University of Illinois

 A University of Illinois task force on sexual assault has started meeting and plans to survey the school's three campuses to assess the situation at each.  

University spokesman Tom Hardy says the new task force met for the first time Wednesday. The group is supposed to finish surveys at the Urbana-Champaign, Chicago and Springfield campuses by the spring.  

Late Comptroller Judy Baar Topinka has been remembered
as a tough, honest leader with a signature sense of humor.
 Crowds filled a union hall in suburban Chicago on Wednesday to pay respects.
Individuals included the state's top leaders, lawmakers, local leaders and
Illinoisans who knew her for more than 70 years.
 Gov. Pat Quinn says Topinka took on tough challenges in life. She was also a
former state treasurer, GOP head and lawmaker.
 Portraits of Topinka lined an entrance, along with photos of past campaigns,


Gov.-elect Bruce Rauner's inaugural festivities will include a dinner at the Illinois Capitol, a concert and a free event at the Abraham Lincoln Presidential Library and Museum.
The Winnetka Republican launched a website Monday with a schedule for the 2015
Rauner takes the oath of office during a ceremony Jan. 12. Rather than the
traditional inaugural ball that evening, he's planning a concert with a
yet-to-be-named ``famous musical act.''

Amanda Vinicky/WUIS

Illinois Attorney General Lisa Madigan says the death of Comptroller Judy Baar Topinka leaves essentially two vacancies that should first be filled by outgoing Gov. Pat Quinn and then Gov.-elect Bruce Rauner. But she says voters should also get a chance to cast ballots for the office in 2016.
 Topinka died last week. The Republican had won a second term, which starts next
 In a legal analysis released Monday, Madigan says Quinn should appoint someone
until Jan. 12, when the current term ends and new elected officials are sworn

Illinois' senators say federal defense legislation includes a request to a study if a National Park designation is merited for the New Philadelphia archaeological site in western Illinois.  

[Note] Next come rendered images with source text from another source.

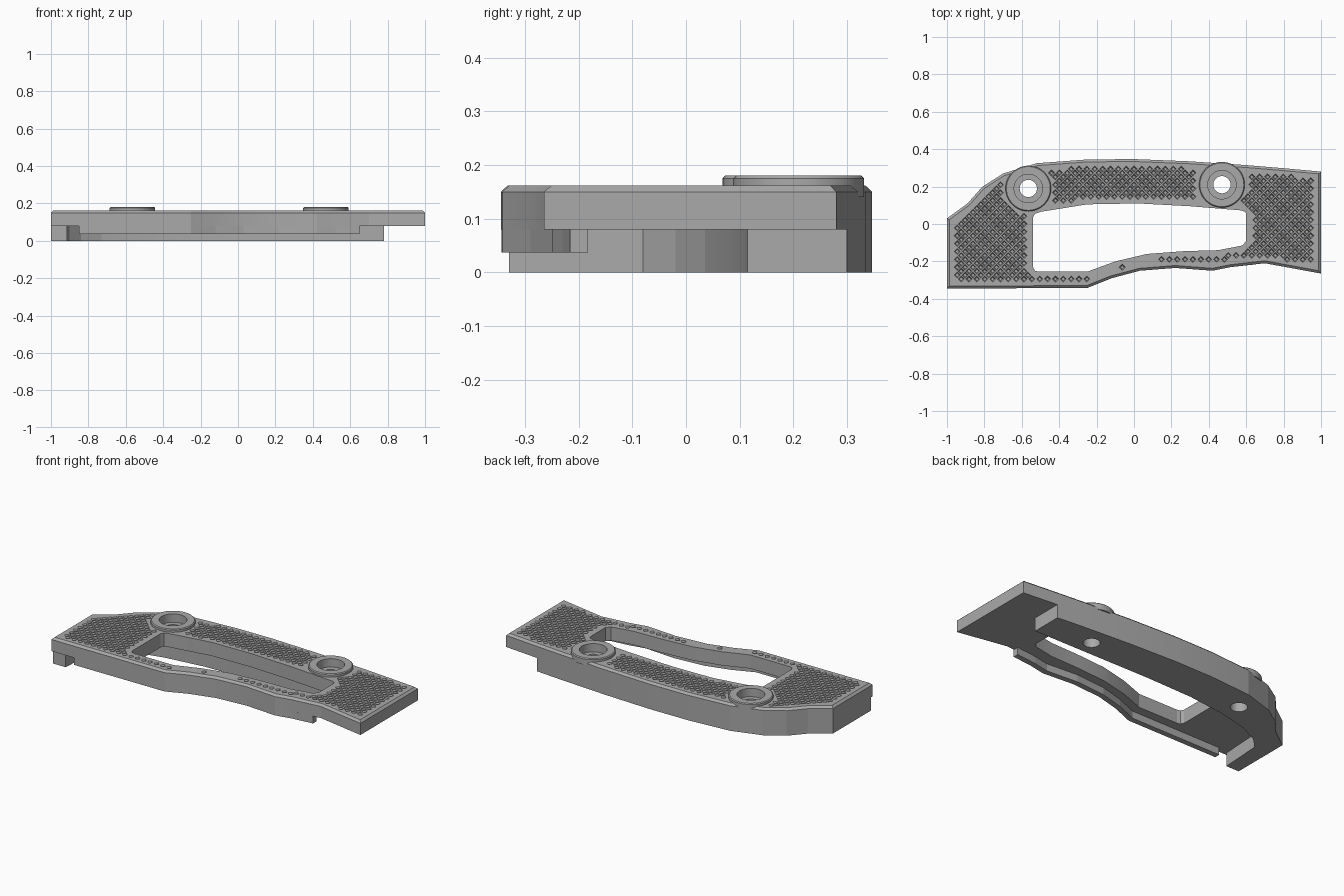
import bpy, bmesh, math
from mathutils import Vector
from mathutils.geometry import intersect_point_line

cube = bpy.data.objects.get("Cube")
if cube:
    bpy.data.objects.remove(cube, do_unlink=True)

grey = bpy.data.materials.new("matte grey")
grey.use_nodes = True
COLOUR = (0.4, 0.4, 0.4, 1)
grey.diffuse_color = COLOUR
grey.node_tree.nodes["Principled BSDF"].inputs["Base Color"].default_value = COLOUR

# Profiles, counter-clockwise
BACK = [(1, .28), (.78, .30), (.6, .315), (.3, .335), (0, .347), (-.25, .345), (-.52, .325),
        (-.7, .27), (-.81, .2), (-.89, .11), (-1, .03)]
FRONT = [(-.25, -.342), (-.12, -.29), (.03, -.25), (.22, -.235), (.42, -.25),
         (.52, -.23), (.7, -.21)]
OUTLINE = BACK + [(-1, -.345)] + FRONT + [(1, -.265)]
OPENING = [(.57, .073), (.3, .095), (.02, .11), (-.25, .105), (-.5, .065), (-.53, .055), (-.54, .035),
           (-.54, -.23), (-.53, -.25), (-.51, -.255), (-.25, -.255), (-.1, -.2), (.07, -.16),
           (.27, -.145), (.45, -.14), (.58, -.115), (.6, -.09), (.6, .05), (.595, .065)]
RAIL = BACK[1:] + [(-1, -.33), (-.915, -.33), (-.9, -.08), (-.84, -.02), (-.73, .035),
                   (-.55, .08), (-.3, .11), (0, .118), (.78, .115)]
BOSSES = [(-.565, .19), (.47, .21)]
BOSS_R, BORE_R, HOLE_R = .122, .076, .046
TOP = .162


def inset(poly, d):
    """Move every edge of a counter-clockwise polygon inwards."""
    out = []
    for i, p in enumerate(poly):
        a, b, c = Vector(poly[i - 1]), Vector(p), Vector(poly[(i + 1) % len(poly)])
        n1 = Vector((a.y - b.y, b.x - a.x)).normalized()
        n2 = Vector((b.y - c.y, c.x - b.x)).normalized()
        out.append(b + (n1 + n2) * d / (1 + n1.dot(n2)))
    return out


def circle(centre, r, n=48):
    return [(centre[0] + r * math.cos(i * math.tau / n),
             centre[1] + r * math.sin(i * math.tau / n)) for i in range(n)]


def loft(bm, layers):
    """Closed solid through (polygon, height) layers, bottom to top."""
    rings = [[bm.verts.new((p[0], p[1], z)) for p in poly] for poly, z in layers]
    n = len(rings[0])
    bm.faces.new(rings[0][::-1])
    bm.faces.new(rings[-1])
    for lo, hi in zip(rings, rings[1:]):
        for i in range(n):
            j = (i + 1) % n
            bm.faces.new((lo[i], lo[j], hi[j], hi[i]))


def solid(name, *lofts):
    bm = bmesh.new()
    for layers in lofts:
        loft(bm, layers)
    bmesh.ops.recalc_face_normals(bm, faces=bm.faces)
    mesh = bpy.data.meshes.new(name)
    bm.to_mesh(mesh)
    bm.free()
    mesh.materials.append(grey)
    obj = bpy.data.objects.new(name, mesh)
    bpy.context.collection.objects.link(obj)
    return obj


def cut(obj, *cutters):
    for cutter in cutters:
        cutter.hide_render = True
        mod = obj.modifiers.new("cut", 'BOOLEAN')
        mod.operation = 'DIFFERENCE'
        mod.solver = 'EXACT'
        mod.object = cutter
        bpy.context.view_layer.objects.active = obj
        bpy.ops.object.modifier_apply(modifier=mod.name)


def inside(p, poly):
    hit = False
    for i, b in enumerate(poly):
        a = poly[i - 1]
        if (a[1] > p.y) != (b[1] > p.y):
            if p.x < (b[0] - a[0]) * (p.y - a[1]) / (b[1] - a[1]) + a[0]:
                hit = not hit
    return hit


def edge_distance(p, poly):
    best = 9
    for i, b in enumerate(poly):
        a, b = Vector(poly[i - 1]), Vector(b)
        _, t = intersect_point_line(p, a, b)
        best = min(best, (p - a.lerp(b, min(1, max(0, t)))).length)
    return best


def textured(p):
    return (inside(p, OUTLINE) and not inside(p, OPENING)
            and edge_distance(p, OUTLINE) > .042 and edge_distance(p, OPENING) > .034
            and all((p - Vector(b)).length > BOSS_R + .02 for b in BOSSES))


# Main parts
plate = solid("top_plate", [(OUTLINE, .08), (OUTLINE, .15), (inset(OUTLINE, .013), TOP)])
rail = solid("back_rail", [(RAIL, 0), (RAIL, .08)])
lip_front = [(-.85, -.344)] + FRONT[:-1] + [(.65, -.216)]
lip_profile = lip_front + [(x, y + .033) for x, y in reversed(lip_front)]
solid("front_lip", [(lip_profile, .037), (lip_profile, .08)])

# Raised collars around the screw holes
collars = solid("screw_collars", *[[(circle(b, BOSS_R), .14), (circle(b, BOSS_R), .175),
                                    (circle(b, BOSS_R - .005), .18)] for b in BOSSES])

# Diamond grip pits on the top
PITCH, PIT = .042, .0165
pits = []
for row in range(-18, 19):
    for col in range(-25, 26):
        p = Vector(((col + (row % 2) / 2) * PITCH, row * PITCH / 2))
        if textured(p):
            pits.append([(circle(p, PIT * .6, 4), TOP - .014), (circle(p, PIT, 4), TOP),
                         (circle(p, PIT, 4), TOP + .01)])

# Cutters
pit_cutter = solid("pit_cutter", *pits)
opening_cutter = solid("opening_cutter", [(OPENING, -.1), (OPENING, .3)])
bore_cutter = solid("bore_cutter", *[[(circle(b, BORE_R), .13), (circle(b, BORE_R), .3)]
                                     for b in BOSSES])
hole_cutter = solid("hole_cutter", *[[(circle(b, HOLE_R), -.1), (circle(b, HOLE_R), .3)]
                                     for b in BOSSES])
cut(plate, opening_cutter, bore_cutter, hole_cutter, pit_cutter)
cut(rail, hole_cutter)
cut(collars, bore_cutter)
for helper in (pit_cutter, opening_cutter, bore_cutter, hole_cutter):
    bpy.data.objects.remove(helper, do_unlink=True)

# Crisp edges with smooth round walls
for obj in (collars, rail, plate):
    bpy.ops.object.select_all(action='DESELECT')
    obj.select_set(True)
    bpy.context.view_layer.objects.active = obj
    bpy.ops.object.shade_smooth_by_angle(angle=math.radians(12))
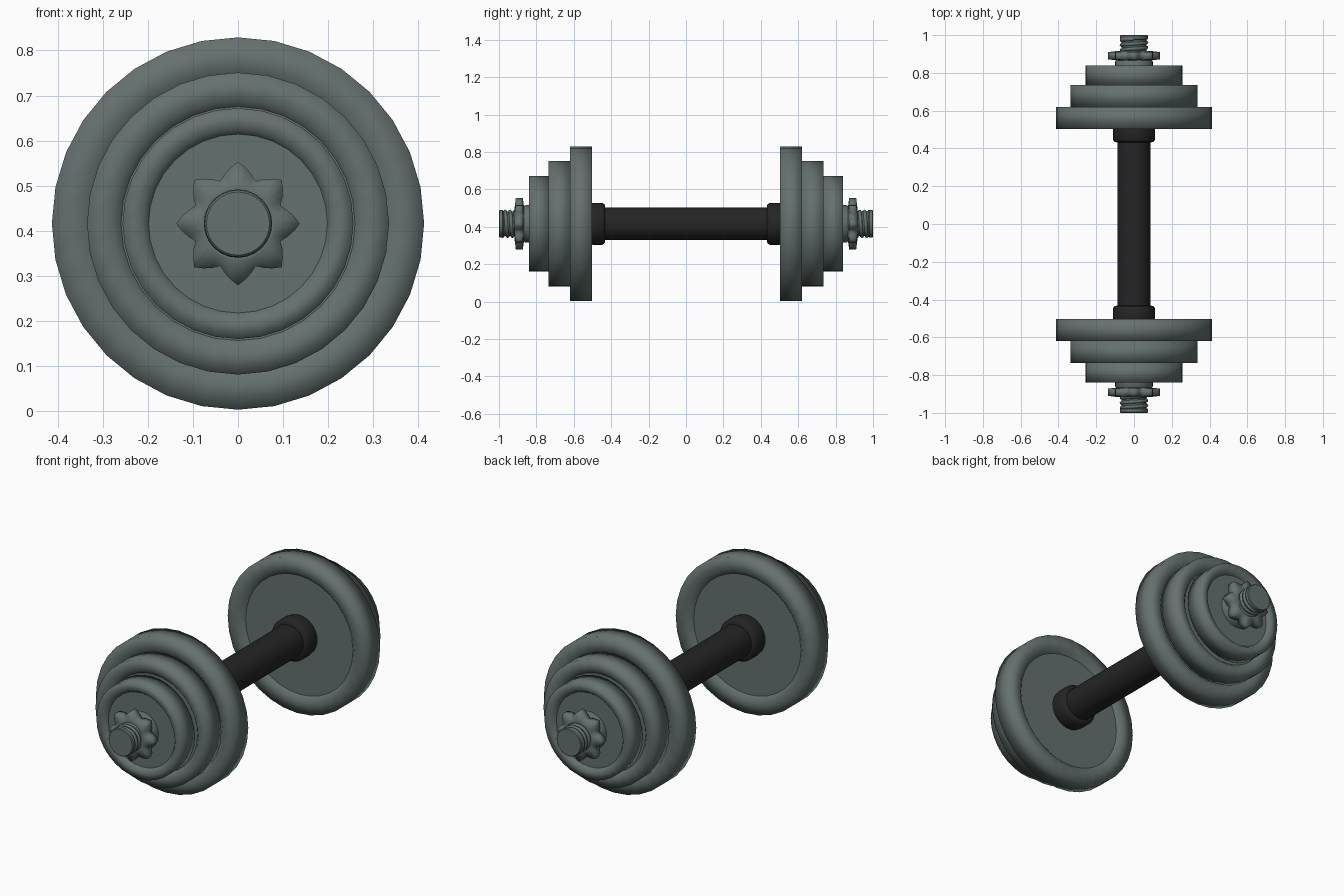
import bpy, bmesh
from math import sin, cos, pi, radians

cube = bpy.data.objects.get("Cube")
if cube:
    bpy.data.objects.remove(cube, do_unlink=True)

AXIS_Z = 0.416


def make_material(name, colour, roughness):
    mat = bpy.data.materials.new(name)
    mat.use_nodes = True
    mat.diffuse_color = (*colour, 1)
    bsdf = mat.node_tree.nodes["Principled BSDF"]
    bsdf.inputs["Base Color"].default_value = (*colour, 1)
    bsdf.inputs["Roughness"].default_value = roughness
    return mat


steel = make_material("grey steel", (0.13, 0.165, 0.16), 0.5)
rubber = make_material("black rubber", (0.018, 0.018, 0.018), 0.7)


def add_object(name, data, mat):
    obj = bpy.data.objects.new(name, data)
    obj.location.z = AXIS_Z
    data.materials.append(mat)
    bpy.context.collection.objects.link(obj)
    return obj


def lathe(name, profile, mat, sides=32, points=0, sharp_angle=40):
    """Loft (radius, y, valley radius) rings along the y axis, with flat end caps."""
    bm = bmesh.new()
    rings = []
    for r, y, *valley in profile:
        ring = []
        for i in range(sides):
            a = 2 * pi * i / sides
            radius = r
            if valley:  # star outline with straight flanks between tips
                phase = (i * points / sides) % 1
                radius = valley[0] + (r - valley[0]) * abs(2 * phase - 1)
            ring.append(bm.verts.new((radius * sin(a), y, radius * cos(a))))
        rings.append(ring)
    for low, high in zip(rings, rings[1:]):
        for i in range(sides):
            j = (i + 1) % sides
            bm.faces.new((low[i], low[j], high[j], high[i]))
    caps = [bm.faces.new(rings[0]), bm.faces.new(rings[-1])]
    bmesh.ops.recalc_face_normals(bm, faces=bm.faces)
    for face in bm.faces:
        face.smooth = face not in caps
    for edge in bm.edges:
        on_cap = any(f in caps for f in edge.link_faces)
        edge.smooth = not on_cap and edge.calc_face_angle(0) < radians(sharp_angle)
    mesh = bpy.data.meshes.new(name)
    bm.to_mesh(mesh)
    bm.free()
    return add_object(name, mesh, mat)


def weight_plate(name, radius, near, far, s):
    """Disc with a softly shaded raised rim and a dished face on both sides."""
    dish = 0.02
    lathe(name, [
        (radius * 0.775, s * (near + dish)),
        (radius * 0.83, s * near),
        (radius, s * near),
        (radius, s * far),
        (radius * 0.83, s * far),
        (radius * 0.775, s * (far - dish)),
    ], steel, sharp_angle=120)


def thread(name, start, end, turns, s):
    """Helical ridge wound round the bar end."""
    curve = bpy.data.curves.new(name, "CURVE")
    curve.dimensions = "3D"
    curve.bevel_depth = 0.01
    curve.bevel_resolution = 1
    curve.use_fill_caps = True
    steps = turns * 24
    spline = curve.splines.new("POLY")
    spline.points.add(steps)
    for i, point in enumerate(spline.points):
        a = 2 * pi * turns * i / steps
        y = start + (end - start) * i / steps
        point.co = (0.066 * sin(a), s * y, 0.066 * cos(a) * s, 1)
    add_object(name, curve, steel)


# Grip
lathe("grip", [(0.087, -0.46), (0.087, 0.46)], rubber)

for side, s in (("front", -1), ("back", 1)):
    # Rounded collar between the grip and the weights
    lathe(side + "_collar", [
        (0.09, s * 0.432), (0.104, s * 0.435), (0.112, s * 0.447),
        (0.112, s * 0.5), (0.106, s * 0.528),
    ], rubber, sharp_angle=60)

    # Stepped stack of weights
    weight_plate(side + "_large_plate", 0.413, 0.502, 0.62, s)
    weight_plate(side + "_medium_plate", 0.335, 0.62, 0.735, s)
    weight_plate(side + "_small_plate", 0.256, 0.735, 0.84, s)

    # Threaded bar end
    lathe(side + "_bar_end", [
        (0.066, s * 0.8), (0.066, s * 0.975), (0.074, s * 0.98),
        (0.074, s * 0.996), (0.07, s * 1.0),
    ], steel)
    thread(side + "_thread", 0.85, 0.98, 5, s)

    # Star nut with its washer flange
    lathe(side + "_washer", [(0.1, s * 0.815), (0.1, s * 0.858), (0.09, s * 0.872)], steel)
    lathe(side + "_star_nut", [
        (0.09, s * 0.866), (0.137, s * 0.872, 0.102),
        (0.137, s * 0.91, 0.102), (0.08, s * 0.917),
    ], steel, sides=48, points=8, sharp_angle=100)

Congress on Friday sent the defense bill to President Barack Obama. Sens. Dick Durbin and Mark Kirk say the bill includes a provision directing the Secretary of the Interior to conduct a study on the site.